If you live in a shared building, there may be rules about how big of a dog you can have or how many pets are allowed. Some condo and homeowners associations have rules about off-leash dogs and picking up after your pet. Being familiar with these rules will help you avoid a fine later and keep you and your dog safe.
11. Understand your dog’s basic needs
First-time dog owners should get acquainted with their dog’s specific dietary, exercise, and lifestyle needs. This means knowing how much exercise your dog needs, if they have any physical limitations, what type of socialization they need, and the toys and activities that will keep them mentally engaged.
A good percentage of dog behavior problems stem from either a lack of adequate exercise or boredom. Meeting your dog’s needs in these two categories will help avoid much frustration for you and your dog.
12. Have a backup plan

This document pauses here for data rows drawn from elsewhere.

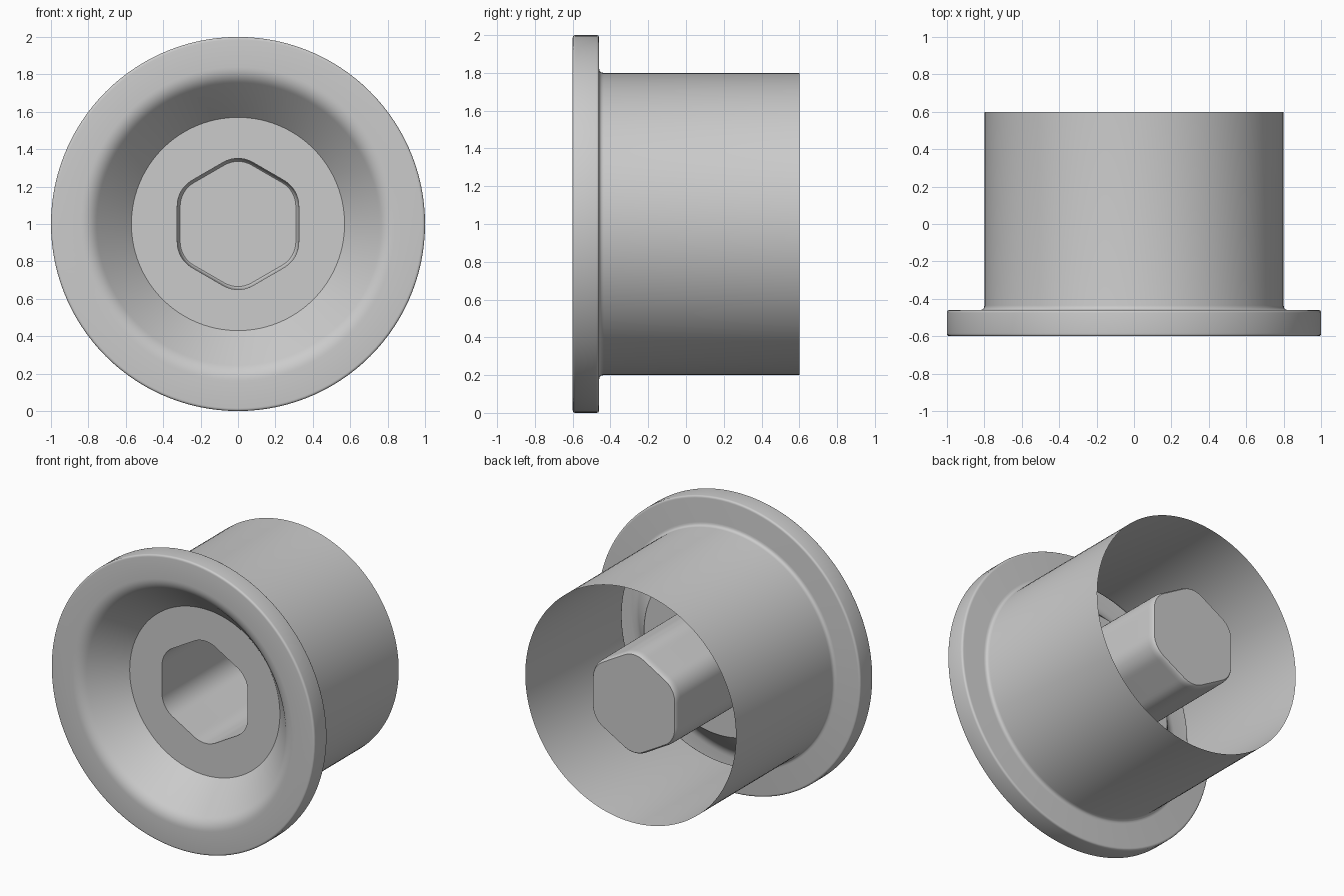
import bpy, bmesh, math

if "Cube" in bpy.data.objects:
    bpy.data.objects.remove(bpy.data.objects["Cube"])

N = 120           # points round every ring
FLOOR = -0.36     # y of the recessed floor
CAP = 0.565       # y of the closed socket end


def bezier(a, b, c, steps=6):
    """Points of a rounded corner from a to c, with corner b."""
    return [tuple((1 - t) ** 2 * p + 2 * t * (1 - t) * q + t * t * r
                  for p, q, r in zip(a, b, c))
            for t in (i / steps for i in range(steps + 1))]


def circle(r):
    return lambda ang: r


def hexagon(flat, fillet):
    """Polar radius of a rounded hexagon with corners at top and bottom."""
    d = (flat - fillet) / math.cos(math.pi / 6)
    limit = math.atan2(fillet * 0.5, d + fillet * math.cos(math.pi / 6))

    def radius(ang):
        phi = abs((ang - math.pi / 2 + math.pi / 6) % (math.pi / 3) - math.pi / 6)
        if phi < limit:
            return d * math.cos(phi) + math.sqrt(fillet ** 2 - (d * math.sin(phi)) ** 2)
        return flat / math.cos(math.pi / 6 - phi)
    return radius


def loft(name, rings, cap=False):
    """Skin a list of (radius function, y) rings about the y axis."""
    bm = bmesh.new()
    loops = []
    for rad, y in rings:
        loop = []
        for i in range(N):
            a = 2 * math.pi * i / N
            r = rad(a)
            loop.append(bm.verts.new((r * math.cos(a), y, 1 + r * math.sin(a))))
        loops.append(loop)
    for p, q in zip(loops, loops[1:]):
        for i in range(N):
            j = (i + 1) % N
            bm.faces.new((p[i], p[j], q[j], q[i]))
    if cap:
        bm.faces.new(loops[-1])
    # rings run from the back over the outside to the front
    bmesh.ops.reverse_faces(bm, faces=bm.faces[:])
    bm.normal_update()
    mesh = bpy.data.meshes.new(name)
    bm.to_mesh(mesh)
    bm.free()
    ob = bpy.data.objects.new(name, mesh)
    bpy.context.collection.objects.link(ob)
    bpy.ops.object.select_all(action='DESELECT')
    ob.select_set(True)
    bpy.context.view_layer.objects.active = ob
    bpy.ops.object.shade_smooth_by_angle(angle=math.radians(35))
    return ob


# Open sleeve, flange and dished front in one thin skin
profile = [(0.80, 0.60)]
profile += bezier((0.80, -0.435), (0.80, -0.46), (0.825, -0.46), 4)
profile += bezier((0.985, -0.46), (1.0, -0.46), (1.0, -0.475), 4)
profile += bezier((1.0, -0.585), (1.0, -0.60), (0.985, -0.60), 4)
profile += bezier((0.84, -0.60), (0.79, -0.60), (0.755, -0.562), 8)
profile += [(0.57, FLOOR)]
loft("flanged_sleeve", [(circle(r), y) for r, y in profile])

# Recessed floor with the hexagonal blind socket
rings = [(circle(0.57), FLOOR), (hexagon(0.325, 0.16), FLOOR)]
for inset, y in bezier((0.003, CAP - 0.045), (0.004, CAP - 0.01), (0.016, CAP), 5):
    rings.append((hexagon(0.325 - inset, 0.16 - inset), y))
loft("hex_socket", rings, cap=True)
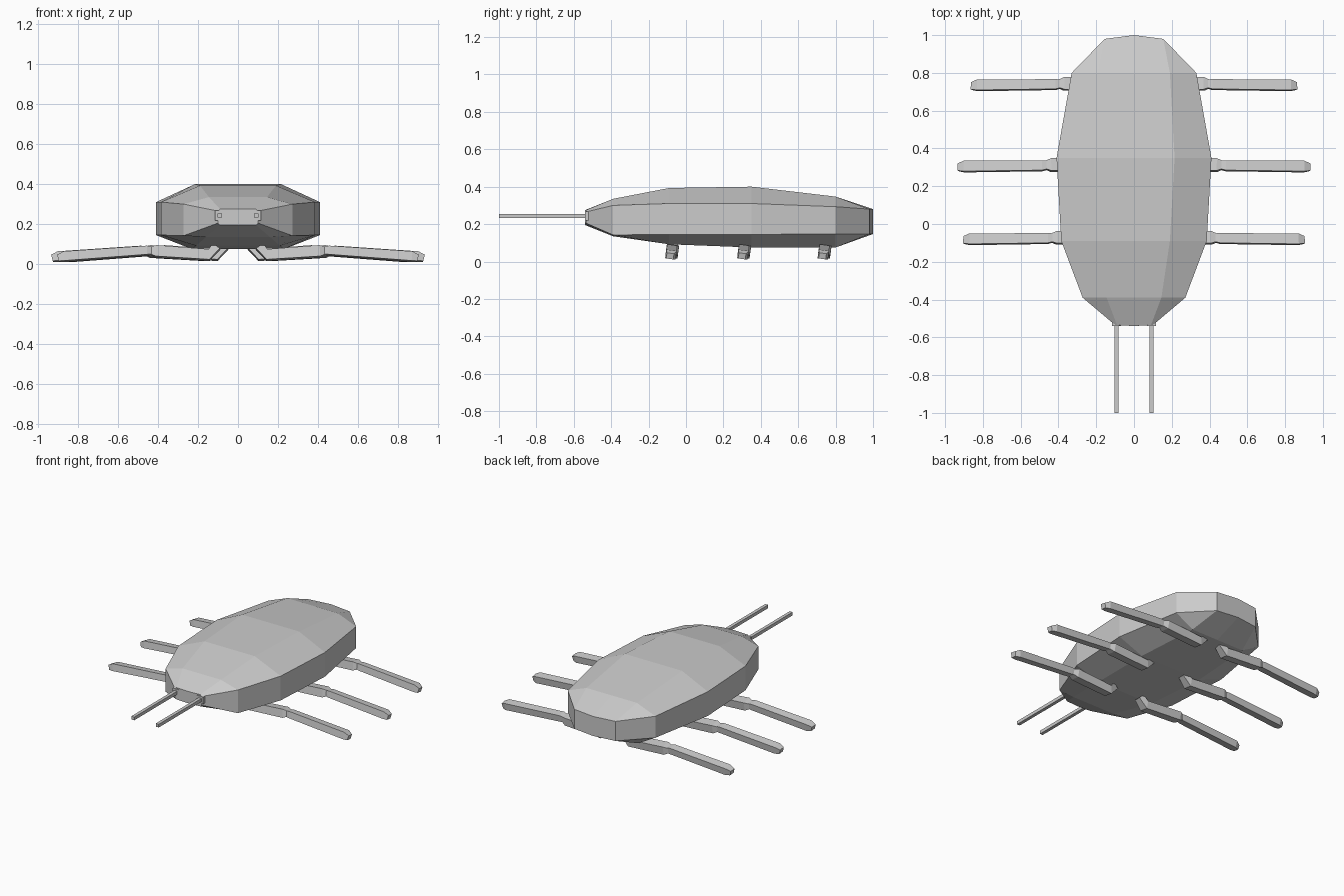
import bpy, bmesh
from math import sin, cos, radians
from mathutils import Vector

if "Cube" in bpy.data.objects:
    bpy.data.objects.remove(bpy.data.objects["Cube"])


def loft(name, rings):
    """Skin a list of equal-length vertex rings and cap both ends."""
    bm = bmesh.new()
    rows = [[bm.verts.new(p) for p in r] for r in rings]
    n = len(rows[0])
    for a, b in zip(rows, rows[1:]):
        for i in range(n):
            j = (i + 1) % n
            bm.faces.new((a[i], a[j], b[j], b[i]))
    bm.faces.new(rows[0][::-1])
    bm.faces.new(rows[-1])
    bmesh.ops.remove_doubles(bm, verts=bm.verts, dist=0.0005)
    bmesh.ops.recalc_face_normals(bm, faces=bm.faces)
    me = bpy.data.meshes.new(name)
    bm.to_mesh(me)
    bm.free()
    ob = bpy.data.objects.new(name, me)
    bpy.context.collection.objects.link(ob)
    return ob


def bar(name, path, y0, y1, roll):
    """Four-sided limb along (x, z, thickness) points, drifting from y0 to y1."""
    pts = [Vector((x, 0, z)) for x, z, t in path]
    rings = []
    for i, (x, z, t) in enumerate(path):
        d = (pts[min(i + 1, len(pts) - 1)] - pts[max(i - 1, 0)]).normalized()
        up = Vector((-d.z, 0, d.x))
        side = Vector((0, 1, 0))
        u = up * cos(roll) + side * sin(roll)
        v = side * cos(roll) - up * sin(roll)
        c = pts[i] + side * (y0 + (y1 - y0) * i / (len(path) - 1))
        rings.append([c + u * a * t * 0.42 + v * b * t * 0.5
                      for a, b in ((1, 1), (1, -1), (-1, -1), (-1, 1))])
    return loft(name, rings)


def mirror(ob):
    m = ob.modifiers.new("mirror", 'MIRROR')
    m.use_axis[0] = True


# Body stations: y, top half width, side half width, bottom half width,
# then heights of top, upper side, lower side, bottom, and centre y offset
stations = [
    (-0.535, 0.09, 0.10, 0.09, 0.275, 0.265, 0.205, 0.195, -0.005),
    (-0.39, 0.145, 0.272, 0.16, 0.335, 0.300, 0.142, 0.135, 0),
    (-0.09, 0.19, 0.385, 0.21, 0.393, 0.310, 0.145, 0.092, 0),
    (0.35, 0.215, 0.41, 0.23, 0.400, 0.310, 0.145, 0.075, 0),
    (0.80, 0.19, 0.33, 0.20, 0.347, 0.293, 0.147, 0.075, 0),
    (0.98, 0.155, 0.155, 0.155, 0.28, 0.28, 0.147, 0.147, 0.02),
]
rings = []
for y, wt, ws, wb, zt, zu, zl, zb, dy in stations:
    half = [(wt, y, zt), (ws, y, zu), (ws, y, zl), (wb, y, zb)]
    rings.append([(0, y + dy, zt)] + half + [(0, y + dy, zb)]
                 + [(-x, yy, z) for x, yy, z in reversed(half)])
loft("body", rings)

# Feelers with their square sockets
def box_along_y(name, x, z, r, ya, yb):
    sq = ((1, 1), (1, -1), (-1, -1), (-1, 1))
    mirror(loft(name, [[(x + a * r, y, z + b * r) for a, b in sq] for y in (ya, yb)]))

box_along_y("feeler_socket", 0.092, 0.243, 0.024, -0.54, -0.49)
box_along_y("feeler", 0.092, 0.243, 0.011, -1.0, -0.5)

# Three mirrored pairs of two-part legs
for label, y, dx in (("front", -0.073, -0.03), ("middle", 0.312, 0.0), ("rear", 0.742, -0.07)):
    upper = [(0.135, 0.09, 0.05), (0.175, 0.045, 0.062), (0.44, 0.063, 0.066), (0.47, 0.066, 0.042)]
    lower = [(0.452, 0.066, 0.042), (0.485, 0.067, 0.052), (0.90, 0.037, 0.056), (0.93, 0.029, 0.038)]
    for part, path, ya, yb in (("upper", upper, y, y), ("lower", lower, y, y - 0.012)):
        path = [(x + dx, z, t) for x, z, t in path]
        mirror(bar(f"{label}_leg_{part}", path, ya, yb, radians(8)))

Many dog owners don’t consider how their dogs will be cared for if their circumstances change in the future or if they need to travel away from home. If you work long hours or travel occasionally, this may be as simple as finding a dog walker, doggy daycare, or boarding kennel.
But knowing your options if your physical abilities change is also a good idea. For example, how will your dog get walked if you break your leg? Do you have someone to check on your dog if you can’t get home? Can you support your dog if you lose your job? While we don’t like to think about certain things, a dog is a lifetime commitment. You owe it to your pet to have an idea of what you will do if the unthinkable happens.
13. Be prepared for problems and setbacks
No matter how many plans you make or how well-behaved your dog is, at some point, something will happen to derail things. Either your dog will have a bathroom accident indoors, they will dump the trash bin on the kitchen floor, or they will chew up your favorite headphones. Unfortunately, these things are part of owning a pet. Even the most diligent and prepared pet owners will have a few incidents.
Know that these types of things are normal and that you can’t prepare for everything. Most of these setbacks will become stories that you laugh about later. If you have real concerns about your pet’s behavior, talk to a dog trainer or your veterinarian for advice.
The best tip for first-time dog owners is to relax and enjoy your time with your new dog. There are hundreds of books and internet articles on what to do with a new dog or puppy, and they can include advice that causes many new owners stress.
Yes, it’s important to get out and socialize with your dog, but it’s also important to give them their space and spend time bonding with them one on one. Do the best that you can. We all make mistakes. Your dog will forgive you. Take a breath, relax, and love your dog. We promise that your dog will return that love in ways that you can’t even imagine!
Adopting a dog for the first time can be a bit overwhelming, but it doesn’t have to be. Do your homework beforehand, prepare the best that you can, and don’t be afraid to ask for help when you need it. Following these tips will help you get ready for one of the most rewarding experiences of your life!
Featured Image Credit: A Traves del Prisma, Shutterstock